"I don't care." I said, and I didn't. The rain made me feel alive, washed away the fog of the day and bathed me in a cool, dim clarity.

"You're crazy."

"I know." I turned to him, splitting my lips to display my teeth, a smile that for once held no trace of a flirt or vestige of a smirk. I was glad to see he was smiling too, his lips twitched upwards quietly at the corners. He'd obviously had enough of the club and its smoky, oppressive space that choked the soul into drugged lethargy masquerading as a good time. He stepped up beside me, slotting his feet into the gaps between the ornate poles and leaning out into the void beyond, his pale hands like spiders grasping the slick stone of the parapet as he looked down into the darkness that hid the park that lay below. We stood in silence.

After a while, I noticed him shivering. Rain dripped from the end of his nose. I wanted to kiss off that drip, but I did nothing. We continued to stand, exposed on the open promenade, until finally I stepped down. A moment later, he came too. We stared at each other across the slick pavement.

"I want to take you somewhere." I said.


"You'll see." I turned away, the sudden decision filling me with a rush of vivacity that made my ears roar like a tidal wave was approaching. I skipped across the concrete skin of the boardwalk, striking the sharp stilettos of my boots against it like a tap-dancer. The slightly metallic clacks echoed above the wind and together, the storm and I, we made our own fierce music.
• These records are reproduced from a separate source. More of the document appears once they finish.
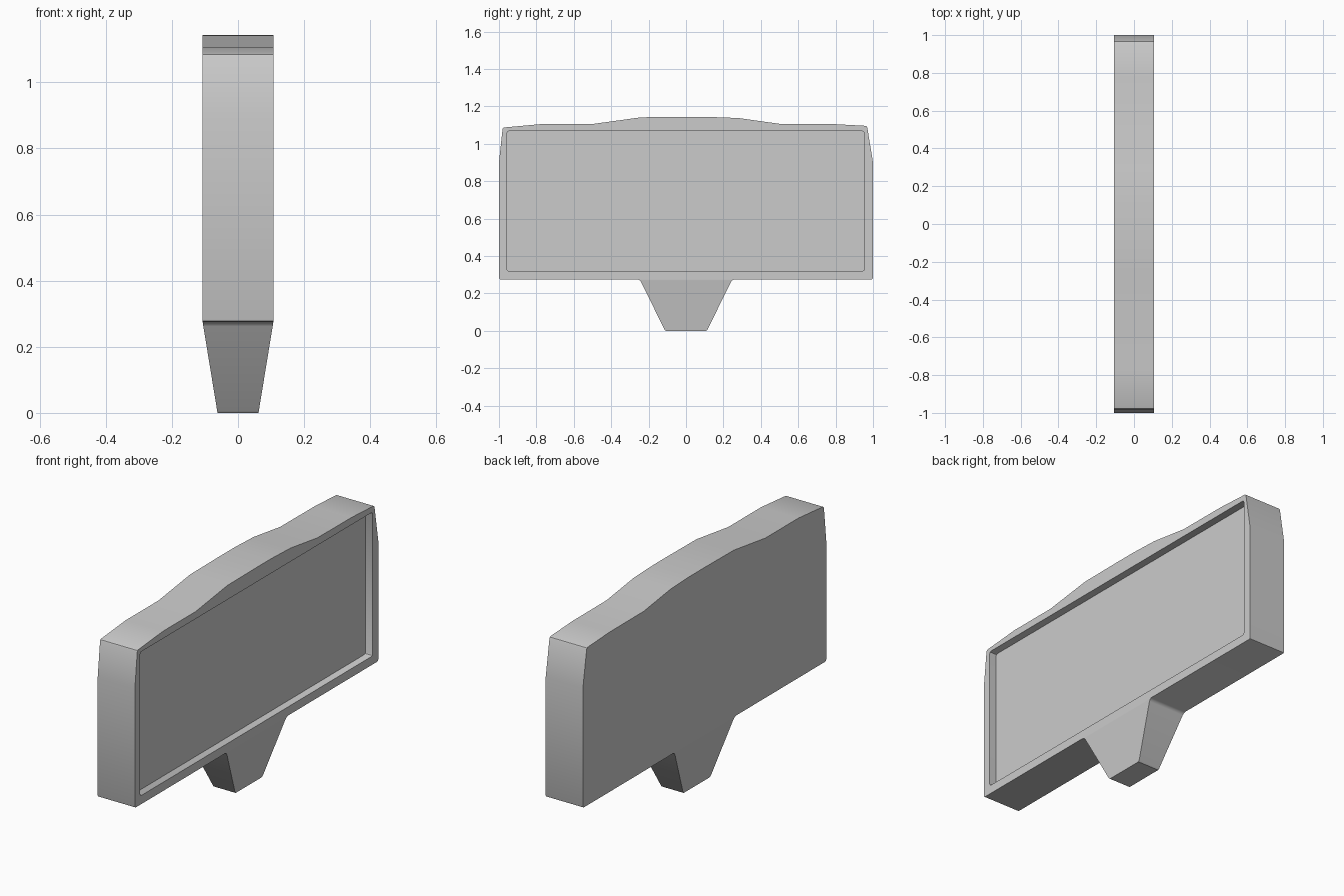
import bpy, bmesh, math

if "Cube" in bpy.data.objects:
    bpy.data.objects.remove(bpy.data.objects["Cube"])


def prism(name, profile, x_range, bevel=0.0):
    """Extrude a (y, z) profile along x; x_range(z) gives the two ends."""
    bm = bmesh.new()
    sides = [[bm.verts.new((x_range(z)[s], y, z)) for y, z in profile] for s in (0, 1)]
    bm.faces.new(sides[0])
    bm.faces.new(sides[1][::-1])
    n = len(profile)
    for i in range(n):
        j = (i + 1) % n
        bm.faces.new((sides[0][i], sides[1][i], sides[1][j], sides[0][j]))
    bmesh.ops.recalc_face_normals(bm, faces=bm.faces)
    if bevel:
        # soften only the sharp corners of the outline
        edges = [e for e in bm.edges
                 if abs(e.verts[0].co.x - e.verts[1].co.x) > 0.01
                 and e.calc_face_angle() > math.radians(35)]
        bmesh.ops.bevel(bm, geom=edges, offset=bevel, offset_type='OFFSET',
                        segments=2, profile=0.5, affect='EDGES')
    mesh = bpy.data.meshes.new(name)
    bm.to_mesh(mesh)
    bm.free()
    ob = bpy.data.objects.new(name, mesh)
    bpy.context.collection.objects.link(ob)
    return ob


def combine(target, other, operation):
    mod = target.modifiers.new(operation.title(), 'BOOLEAN')
    mod.operation = operation
    mod.solver = 'EXACT'
    mod.object = other
    bpy.context.view_layer.objects.active = target
    bpy.ops.object.modifier_apply(modifier=mod.name)
    bpy.data.objects.remove(other)


HALF = 0.107

# Main housing with its wavy top edge
panel = prism("display_housing", [
    (-1, 0.275), (-1, 0.9), (-0.98, 1.087), (-0.77, 1.106), (-0.5, 1.106),
    (-0.24, 1.142), (0.0, 1.144), (0.12, 1.144), (0.28, 1.138), (0.5, 1.107),
    (0.78, 1.106), (0.968, 1.096), (1, 0.9), (1, 0.275)],
    lambda z: (-HALF, HALF), 0.008)

# Shallow rectangular recess on the +x face
recess = prism("recess_cutter", [
    (-0.957, 0.32), (-0.957, 1.068), (0.953, 1.068), (0.953, 0.32)],
    lambda z: (HALF - 0.04, HALF + 0.1), 0.01)
combine(panel, recess, 'DIFFERENCE')

# Tapered foot under the housing, flared where it meets the underside
half_foot = [(0.107, 0.0), (0.114, 0.006), (0.241, 0.262), (0.247, 0.27), (0.258, 0.275)]
foot = prism("tapered_foot",
             half_foot + [(-y, z) for y, z in reversed(half_foot)],
             lambda z: (-0.062 - 0.045 * z / 0.275, 0.062 + 0.045 * z / 0.275))
combine(panel, foot, 'UNION')

# Smooth the gentle bends, keep the edges crisp
panel.select_set(True)
bpy.context.view_layer.objects.active = panel
bpy.ops.object.shade_smooth_by_angle(angle=math.radians(30))
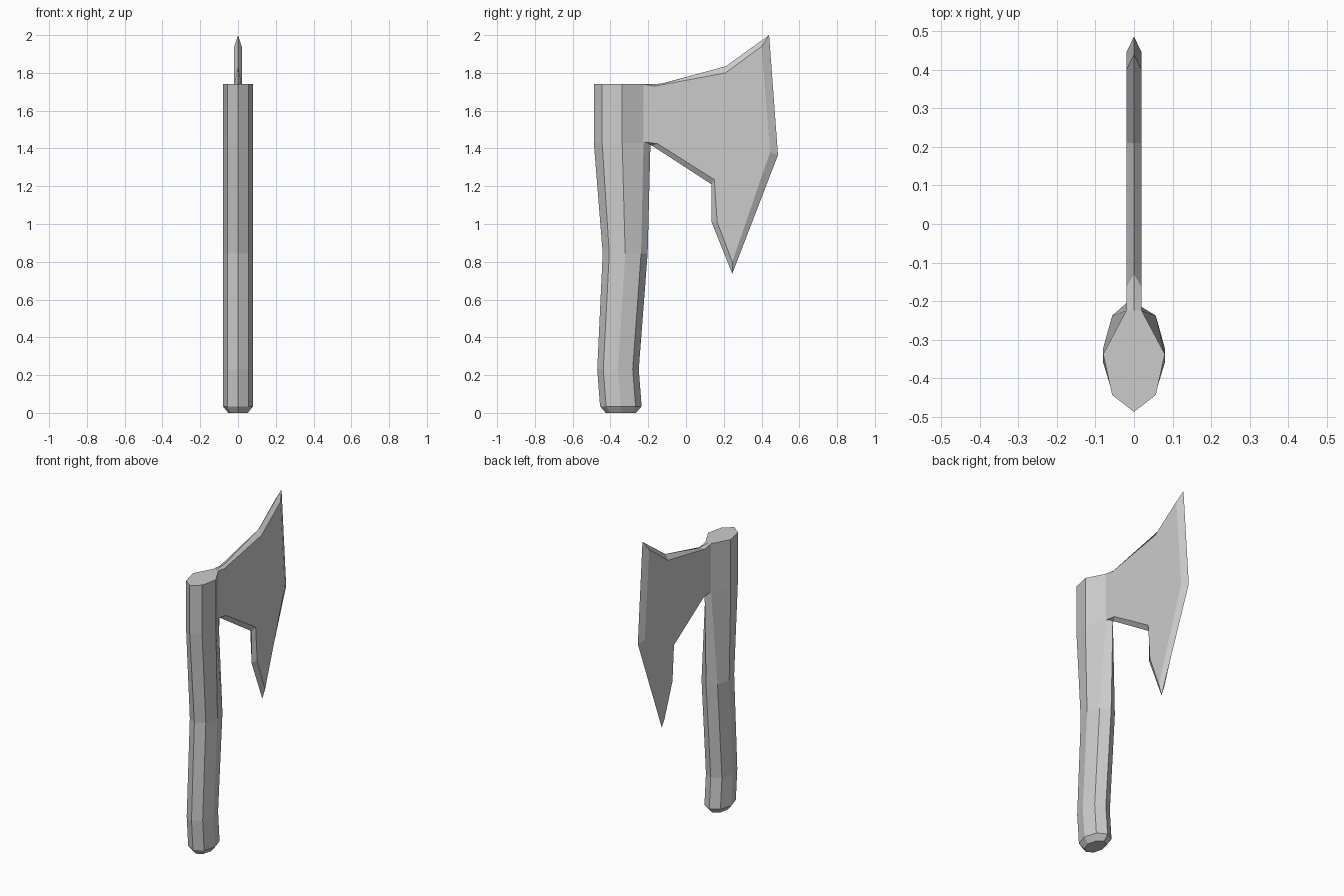
import bpy, bmesh
from math import sin, cos, pi

if "Cube" in bpy.data.objects:
    bpy.data.objects.remove(bpy.data.objects["Cube"])


def finish(bm, name):
    bmesh.ops.recalc_face_normals(bm, faces=bm.faces)
    me = bpy.data.meshes.new(name)
    bm.to_mesh(me)
    bm.free()
    ob = bpy.data.objects.new(name, me)
    bpy.context.collection.objects.link(ob)
    return ob


def bridge(bm, a, b):
    n = len(a)
    for i in range(n):
        j = (i + 1) % n
        bm.faces.new((a[i], a[j], b[j], b[i]))


# Handle: octagonal rings (z, y centre, y radius, x radius, pinched to the blade)
RINGS = [
    (0.00, -0.345, 0.080, 0.052, False),
    (0.035, -0.345, 0.110, 0.08, False),
    (0.23, -0.360, 0.110, 0.08, False),
    (0.845, -0.322, 0.119, 0.08, False),
    (1.43, -0.338, 0.150, 0.08, True),
    (1.74, -0.338, 0.150, 0.08, True),
]
bm = bmesh.new()
loops = []
for z, cy, ry, rx, pinched in RINGS:
    loop = []
    for i in range(8):
        x, y = rx * sin(i * pi / 4), cy + ry * cos(i * pi / 4)
        if pinched and i in (1, 7):      # rear corners narrow to the blade width
            x, y = (0.02 if i == 1 else -0.02), -0.225
        loop.append(bm.verts.new((x, y, z)))
    loops.append(loop)
for a, b in zip(loops, loops[1:]):
    bridge(bm, a, b)
bm.faces.new(loops[0])
bm.faces.new(loops[-1])
finish(bm, "handle")

# Blade: flat cheeks at x = +-0.02, bevelled to a sharp rim at x = 0
CHEEK = [(-0.225, 1.74), (-0.165, 1.73), (0.21, 1.80), (0.40, 1.94), (0.445, 1.38),
         (0.245, 0.80), (0.165, 1.01), (0.15, 1.235), (-0.15, 1.425), (-0.225, 1.435)]
RIM = [(-0.225, 1.74), (-0.13, 1.743), (0.21, 1.835), (0.44, 2.00), (0.487, 1.365),
       (0.245, 0.737), (0.135, 1.01), (0.135, 1.21), (-0.18, 1.415), (-0.225, 1.43)]
bm = bmesh.new()
rim = [bm.verts.new((0, y, z)) for y, z in RIM]
for x in (0.02, -0.02):
    cheek = [bm.verts.new((x, y, z)) for y, z in CHEEK]
    bm.faces.new(cheek)
    bridge(bm, cheek, rim)
finish(bm, "blade")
Silently, like the shadows I twirled and danced with in front of him with, he followed, padding along and smiling to himself, listening to the music and watching the bright flash of colour that was I pirouetting in the gloom.

He kept pace with me, never seeming to rise from a gentle amble, even when I cascaded down the cobbled high street, as liquid as the water than ran between the time-smoothed stones and with the pell-mell speed of a runaway train.

I took him through the labyrinth of the city streets, chasing the zephyrs as they raced from block to block, running my hands along rough brick, slick plastic, chilled marble and pitted stone, tracing the world with my fingertips and laughing all the while.

At the bottom of the valley the lake was a roiling, effervescent skin of black, tossed by the wind and the pummelling rain, absorbing the merge light haze from the town that made it through the already heavy atmosphere, devouring it in such a way that it could not even silver the tips of the waves before being lost in the gloaming. I grasped his hand, cool and slippery with the rain as it was, and lead him to the very edge of the pontoon that stood cowed by the black waters that rose up through it's sodden, swollen boards and dashed hungrily against it's wooden flanks.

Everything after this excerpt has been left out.